“Carers are often forced to dip into their own pockets, which means they are effectively earning less than minimum wage,” says Haggie.
Like pay rates, the amount of reimbursement for vehicle use varies across the country, according to the rate paid by the DHB and the travel policy in place.
Caring Counts reported various methods of travel reimbursement. One included loading 77 cents an hour (with a cap of three hours per assignment) onto client contact time to pay travel expenses, while another is to pay a mileage rate (typically 30c a kilometre) with the first ten kilometres of each day subtracted. Another variation of this is to exclude travel to the first client from home and travel from the last client of the day in the daily mileage calculation. Still others use the travel component supplied by the funder as a top-up to the hourly rate, less tax.
Who are the future carers?
With the question marks hanging over fairness and consistency of pay and reimbursement, it is difficult to attract people to the job.
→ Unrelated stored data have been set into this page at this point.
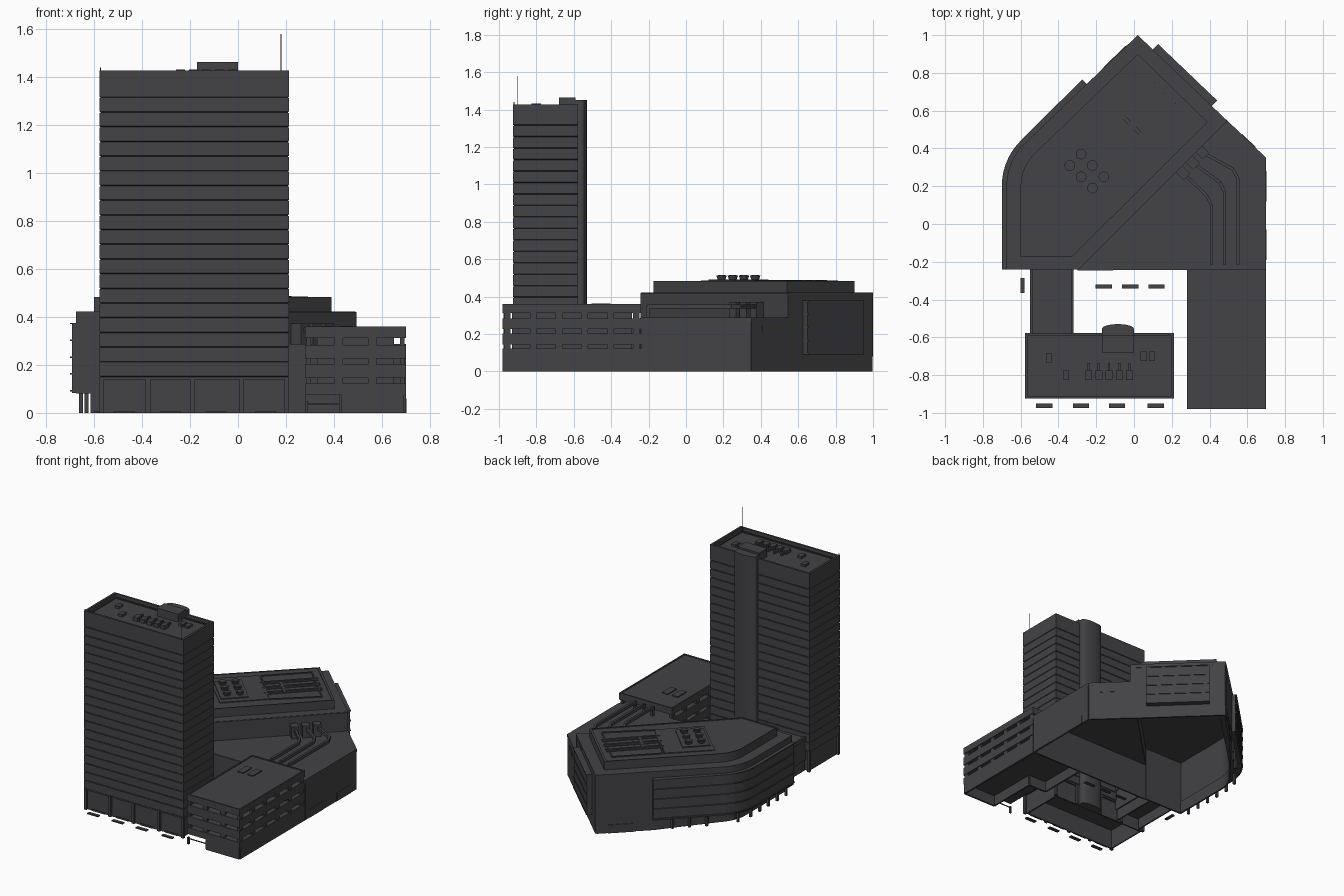
import bpy, bmesh, math
from mathutils import Vector

cube = bpy.data.objects.get("Cube")
if cube:
    bpy.data.objects.remove(cube)

GREY = (0.056, 0.055, 0.060, 1)
mat = bpy.data.materials.new("dark grey")
mat.use_nodes = True
mat.diffuse_color = GREY
mat.node_tree.nodes["Principled BSDF"].inputs["Base Color"].default_value = GREY


def finish(name, bm):
    bmesh.ops.recalc_face_normals(bm, faces=bm.faces)
    mesh = bpy.data.meshes.new(name)
    bm.to_mesh(mesh)
    bm.free()
    mesh.materials.append(mat)
    ob = bpy.data.objects.new(name, mesh)
    bpy.context.collection.objects.link(ob)
    return ob


def add_prism(bm, pts, z0, z1, top=None):
    low = [bm.verts.new((x, y, z0)) for x, y in pts]
    high = [bm.verts.new((x, y, z1)) for x, y in (top or pts)]
    bm.faces.new(low)
    bm.faces.new(high)
    for i in range(len(low)):
        j = (i + 1) % len(low)
        bm.faces.new((low[i], low[j], high[j], high[i]))


def prism(name, pts, z0, z1):
    bm = bmesh.new()
    add_prism(bm, pts, z0, z1)
    return finish(name, bm)


def rect(x0, x1, y0, y1):
    return [(x0, y0), (x1, y0), (x1, y1), (x0, y1)]


def inset(r, d):
    (x0, y0), _, (x1, y1), _ = r
    return rect(x0 + d, x1 - d, y0 + d, y1 - d)


def strip_pts(p, q, w):
    p, q = Vector(p), Vector(q)
    d = (q - p).normalized() * w / 2
    n = Vector((-d.y, d.x))
    return [tuple(v) for v in (p - n, q - n, q + n, p + n)]


def walls(name, path, w, z0, z1):
    """Thin wall or duct along an open path."""
    bm = bmesh.new()
    for p, q in zip(path, path[1:]):
        add_prism(bm, strip_pts(p, q, w), z0, z1)
    return finish(name, bm)


def boxes(name, centres, sx, sy, z0, z1):
    bm = bmesh.new()
    for x, y in centres:
        add_prism(bm, rect(x - sx / 2, x + sx / 2, y - sy / 2, y + sy / 2), z0, z1)
    return finish(name, bm)


def band(name, outer, inner, levels, closed=False):
    """Upright bands between two matching outlines."""
    bm = bmesh.new()
    n = len(outer)
    for z0, z1 in levels:
        for i in range(n if closed else n - 1):
            j = (i + 1) % n
            add_prism(bm, [outer[i], outer[j], inner[j], inner[i]], z0, z1)
    return finish(name, bm)


def rim(name, r, d, z0, z1):
    return band(name, r, inset(r, d), [(z0, z1)], True)


def cylinder(name, x, y, r, z0, z1, n=12, r_top=None):
    bm = bmesh.new()
    bmesh.ops.create_cone(bm, cap_ends=True, segments=n, radius1=r,
                          radius2=r_top or r, depth=z1 - z0)
    bmesh.ops.translate(bm, vec=(x, y, (z0 + z1) / 2), verts=bm.verts)
    return finish(name, bm)


# --- Tower: floors separated by thin grooves, each with a chamfered underside
tower = rect(-0.578, 0.213, -0.925, -0.577)
core = inset(tower, 0.005)
prism("tower_core", core, 0.14, 1.405)
bm = bmesh.new()
STEP = 0.0613
for k in range(20):
    z = 0.15 + k * STEP
    add_prism(bm, core, z, z + 0.004, tower)
    add_prism(bm, tower, z + 0.004, z + STEP - 0.002 if k < 19 else 1.405)
finish("tower_floors", bm)
rim("tower_parapet", tower, 0.014, 1.405, 1.428)
rim("tower_roof_curb", inset(tower, 0.03), 0.006, 1.405, 1.412)

# Hollow tower ground floor with columns
rim("tower_lobby", inset(tower, 0.015), 0.01, 0, 0.14)
boxes("tower_columns", [(x, y) for x in (-0.568, -0.375, -0.19, 0.015, 0.203)
                        for y in (-0.915, -0.587)], 0.02, 0.02, 0, 0.15)
boxes("lobby_doors", [(x, -0.912) for x in (-0.47, -0.28, -0.09, 0.11)], 0.1, 0.006, 0, 0.012)

# Rounded lift shaft and roof plant
arc = [(-0.085 + 0.085 * math.cos(a), -0.555 + 0.025 * math.sin(a))
       for a in [math.pi * i / 12 for i in range(13)]]
prism("lift_shaft", [(-0.17, -0.6), (0, -0.6)] + arc, 0, 1.45)
prism("lift_housing", rect(-0.17, 0, -0.68, -0.59), 1.405, 1.463)
boxes("roof_units", [(-0.24 + 0.054 * i, -0.8) for i in range(5)], 0.036, 0.05, 1.4, 1.432)
boxes("roof_unit_pipes", [(-0.24 + 0.054 * i, -0.757) for i in range(5)], 0.012, 0.04, 1.4, 1.424)
boxes("roof_hatches", [(-0.45, -0.71), (-0.36, -0.8), (0.05, -0.7), (0.095, -0.7)],
      0.032, 0.048, 1.4, 1.422)
cylinder("antenna", 0.18, -0.9, 0.002, 1.4, 1.58, 6)
cylinder("short_antenna", -0.573, -0.92, 0.002, 1.4, 1.44, 6)

# --- Link between tower and rear hall
link = rect(-0.55, -0.32, -0.59, -0.23)
prism("link_body", inset(link, 0.006), 0.08, 0.24)
rim("link_parapet", link, 0.012, 0.225, 0.25)
for side in (-0.53, -0.34):
    walls("link_wall", [(side, -0.58), (side, -0.24)], 0.01, 0, 0.08)

# --- Right wing: stacked bands with columns in the gaps
wing = rect(0.28, 0.7, -0.98, -0.24)
bm = bmesh.new()
for z0, z1 in ((0.075, 0.122), (0.145, 0.203), (0.226, 0.284), (0.312, 0.355)):
    add_prism(bm, wing, z0, z1)
finish("wing_bands", bm)
prism("wing_core", inset(wing, 0.05), 0.1, 0.34)
ys = [-0.955 + 0.138 * i for i in range(6)]
boxes("wing_side_columns", [(x, y) for x in (0.295, 0.685) for y in ys], 0.02, 0.035, 0.1, 0.34)
boxes("wing_front_columns", [(0.42, -0.965), (0.56, -0.965)], 0.035, 0.02, 0.1, 0.34)
rim("wing_parapet", wing, 0.01, 0.35, 0.36)
boxes("wing_skylights", [(0.372, -0.455), (0.45, -0.455)], 0.045, 0.1, 0.35, 0.362)
walls("wing_ground_wall", [(0.43, -0.973), (0.693, -0.973), (0.693, -0.24)], 0.014, 0, 0.08)
walls("wing_inner_wall", [(0.43, -0.973), (0.43, -0.6), (0.287, -0.6), (0.287, -0.24)],
      0.012, 0, 0.08)
walls("entrance_barrier", [(0.285, -0.965), (0.42, -0.965)], 0.005, 0.033, 0.039)
boxes("barrier_post", [(0.287, -0.972)], 0.012, 0.012, 0, 0.05)


# --- Rear hall: hollow shell, high part with a curved corner
def curved_side(d):
    """Left edge from the front to the straight back wall, moved inward by d."""
    c, r = (-0.36, 0.2), 0.34 - d
    return [(-0.7 + d, -0.24)] + [
        (c[0] - r * math.cos(a), c[1] + r * math.sin(a))
        for a in [math.radians(45) * i / 10 for i in range(11)]]


APEX, CORNER = (0.02, 1.0), (0.7, 0.35)
JOIN, BEND = (0.49, 0.55), (-0.30, -0.24)
high = [BEND, JOIN, APEX] + curved_side(0.025)[::-1]
prism("hall_high_roof", high, 0.395, 0.422)
band("hall_left_wall", curved_side(0.025) + [APEX], curved_side(0.09) + [(0.02, 0.92)],
     [(0.08, 0.4)])
walls("hall_step_wall", [BEND, JOIN], 0.012, 0.27, 0.42)
tier = [(-0.33, -0.175), (0.39, 0.54), (0.02, 0.9)] + [
    (x, max(y, -0.175)) for x, y in curved_side(0.1)[::-1]]
prism("hall_upper_tier", tier, 0.42, 0.479)
mid = sum((Vector(p) for p in tier), Vector((0, 0))) / len(tier)
band("hall_tier_rim", tier, [tuple(mid + (Vector(p) - mid) * 0.98) for p in tier],
     [(0.478, 0.484)], True)

# Curved facade with thin ledges
for name, d, levels in (
        ("curved_facade", 0.008, [(0.082, 0.372)]),
        ("facade_ledges", 0, [(0.09 + 0.07 * i, 0.096 + 0.07 * i) for i in range(5)])):
    band(name, curved_side(d) + [(-0.275 + d * 0.7, 0.765 - d * 0.7)],
         curved_side(0.05) + [(-0.24, 0.73)], levels)
legs = [(-0.655, -0.2 + 0.1 * i) for i in range(5)]
legs += [curved_side(0.045)[6], (-0.5, 0.48), (-0.42, 0.56), (-0.34, 0.64)]
boxes("facade_legs", legs, 0.016, 0.016, 0, 0.09)

# Outer walls and recessed ground floor wall
walls("hall_back_left_ground", [(0.02, 0.99), (-0.26, 0.72)], 0.012, 0, 0.09)
walls("hall_recessed_wall", [(-0.25, 0.73)] + curved_side(0.09)[::-1], 0.012, 0, 0.09)
walls("hall_back_right_wall", [(0.484, 0.544), (0.02, 0.992)], 0.012, 0, 0.42)
walls("hall_right_wall", [(0.694, -0.235), (0.694, 0.347), (0.484, 0.549)], 0.012, 0, 0.286)
walls("hall_front_wall_low", [BEND, (0.694, -0.234)], 0.012, 0, 0.286)
walls("hall_front_wall_high", [(-0.61, -0.234), (-0.30, -0.234)], 0.012, 0, 0.42)
prism("hall_low_roof", [BEND, (0.7, -0.24), CORNER, JOIN], 0.268, 0.288)

# Doors and windows
for y0, y1 in ((-0.19, -0.03), (0.12, 0.28)):
    walls("right_door", [(0.7, y0), (0.7, y1)], 0.004, 0, 0.06)
walls("rear_window", [(0.641, 0.405), (0.571, 0.473)], 0.008, 0.21, 0.245)
walls("back_door", [(-0.04, 0.943), (-0.16, 0.828)], 0.006, 0, 0.06)

# Louvred panel on the rear right wall
walls("louvre_panel", [(0.112, 0.937), (0.425, 0.638)], 0.034, 0.09, 0.378)
for i in range(5):
    z = 0.09 + i * 0.0705
    walls("louvre_slat", [(0.112, 0.937), (0.425, 0.638)], 0.044, z, z + 0.007)

# --- Roof plant on the upper tier
prism("fan_platform", [(-0.47, 0.34), (-0.2, 0.08), (0.03, 0.31), (-0.23, 0.57)], 0.476, 0.485)
prism("fan_base", [(-0.41, 0.31), (-0.22, 0.12), (-0.09, 0.25), (-0.28, 0.44)], 0.484, 0.492)
for i in range(3):
    for j in range(2):
        x, y = -0.34 + 0.06 * (i + j), 0.31 - 0.06 * (i - j)
        cylinder("roof_fan", x, y, 0.02, 0.49, 0.512, 16, 0.028)
        cylinder("fan_hub", x, y, 0.02, 0.512, 0.516, 16)
yard = [(-0.22, 0.575), (0.02, 0.81), (0.29, 0.54), (0.03, 0.31)]
walls("yard_curb", yard + yard[:1], 0.008, 0.476, 0.486)
for i in range(3):
    x, y = -0.16 + 0.055 * i, 0.48 - 0.055 * i
    walls("roof_duct", [(x, y), (x + 0.27, y + 0.27)], 0.04, 0.476, 0.484)
    walls("duct_rail", [(x, y), (x + 0.27, y + 0.27)], 0.008, 0.482, 0.488)
walls("duct_cross", [(-0.06, 0.57), (0.05, 0.46)], 0.02, 0.476, 0.487)

# Raised bent ducts above the low roof, dropping at the front
for i in range(3):
    x, y = 0.41 + 0.07 * i, 0.11 + 0.07 * i
    s = (0.26 + 0.05 * i, 0.27 + 0.055 * i)
    walls("bent_duct", [s, (x - 0.025, y + 0.04), (x, y - 0.01), (x, -0.205)],
          0.016, 0.335, 0.357)
    boxes("duct_drop", [(x, -0.205)], 0.016, 0.02, 0.28, 0.35)
    walls("duct_box", [(s[0] - 0.03, s[1] + 0.03), (s[0] + 0.02, s[1] - 0.02)],
          0.05, 0.28, 0.372)

# --- Low planters on the ground
boxes("front_planters", [(x, -0.962) for x in (-0.475, -0.28, -0.09, 0.115)],
      0.085, 0.024, 0, 0.008)
boxes("court_planters", [(x, -0.33) for x in (-0.16, -0.02, 0.12)], 0.085, 0.022, 0, 0.008)
boxes("side_planter", [(-0.59, -0.325)], 0.022, 0.08, 0, 0.008)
Haggie is concerned as to where the next home care assistants are coming from.
With many older care assistants now retiring, and a high level of turnover among new carers, the sector is facing a real shortage. Obviously, with more people remaining in their homes for longer, this is of grave concern. Some areas, like Canterbury, are said to be in need of community support workers.
Haggie predicts that, given the workforce situation, there is likely to be more focus on restorative care, retaining independence and possibly reduced household management.
“This will put increasing pressure on families,” she says.
Interestingly, family carers are under scrutiny by the Ministry of Health at present, due to the court’s decision about the unfairness of payment for family carers of disabled people. Any policy change as a result of the court ruling and the recent consultation period may have implications for the family carers of older people.
The Ministry certainly appears to be taking an active stance on some aspects of home and community support services, yet funding concerns often undermine the good work being done, as appears to be the case in the Ministry’s redrafting of the National Service Specification for HCSS. The aim of redrafting is to accurately reflect the range and level of services being delivered.
However, while pleased with the content of the draft, Haggie is perturbed by the lack of discussion around the funding of the application of the service specification.
“Significant variation in rates across DHBs means that there is a widening gap between areas where the improved services can be afforded and those where, to a greater or lesser extent, they cannot.”
“Simply increasing service specifications that require greater costs for the same or less funding, while dictating inflexible inputs, is not a viable option for either providers or DHBs,” agrees Titcombe, of Access.
Collaboration the key
It appears any nationally driven policy to support the HCSS sector is undermined by the fragmented, inconsistent, and unclear approach to funding across the country. Meanwhile, the DHBs are trying to do their best with what they are allocated from the Government. Coupled with a growing demand for its services, the sector is almost buckling under the pressure.
No one appears to dispute that consultation and collaboration between providers, funders, and the Government is the way to move forward. Fleming says DHBs should be engaging with the providers within their communities as a part of their service planning and development process. Haggie says there is a need for collaborative contracting. The Ministry appears keen to seek sector consultation on issues like pay rates for family carers and willing to move forwards on some of the recommendations in McGregors’s report. So why have providers, to quote Haggie, “reached breaking point”?
Unless collaboration and consultation take into account every aspect, including – and especially – funding, it appears the sector will be unable to progress to the levels required to support the growing numbers of older people remaining healthy and independent in their homes.